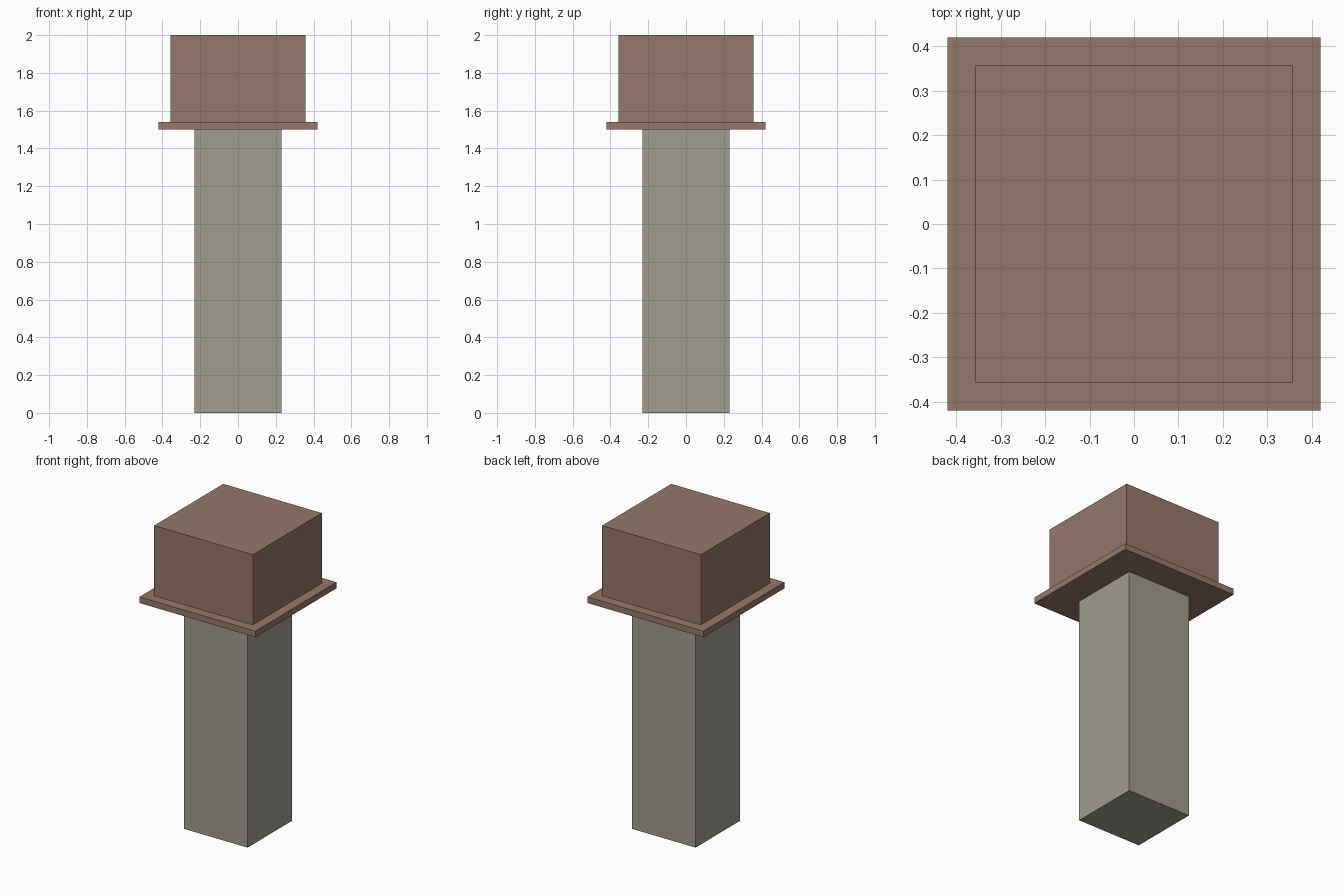
import bpy

if "Cube" in bpy.data.objects:
    bpy.data.objects.remove(bpy.data.objects["Cube"])


def make_material(name, color):
    mat = bpy.data.materials.new(name)
    mat.diffuse_color = (*color, 1.0)
    mat.use_nodes = True
    mat.node_tree.nodes["Principled BSDF"].inputs["Base Color"].default_value = mat.diffuse_color
    return mat


def square_block(name, half, z0, z1, mat):
    bpy.ops.mesh.primitive_cube_add(size=1, location=(0, 0, (z0 + z1) / 2))
    obj = bpy.context.object
    obj.name = name
    obj.scale = (2 * half, 2 * half, z1 - z0)
    bpy.ops.object.transform_apply(location=False, rotation=False, scale=True)
    obj.data.materials.append(mat)
    return obj


stone = make_material("stone", (0.35, 0.335, 0.28))
brown = make_material("brown", (0.30, 0.19, 0.145))

# Square post
square_block("post", 0.231, 0.0, 1.5, stone)
# Thin overhanging plate on the post
square_block("flange", 0.42, 1.5, 1.54, brown)
# Block head
square_block("head", 0.357, 1.54, 2.0, brown)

* * *

__About this task__. The expected output is the lines from the one holding "obj.data.materials.append(mat)" through the last line of the data, exactly as they appear, with nothing before or after.

__Response to this task__.
    obj.data.materials.append(mat)
    return obj


stone = make_material("stone", (0.35, 0.335, 0.28))
brown = make_material("brown", (0.30, 0.19, 0.145))

# Square post
square_block("post", 0.231, 0.0, 1.5, stone)
# Thin overhanging plate on the post
square_block("flange", 0.42, 1.5, 1.54, brown)
# Block head
square_block("head", 0.357, 1.54, 2.0, brown)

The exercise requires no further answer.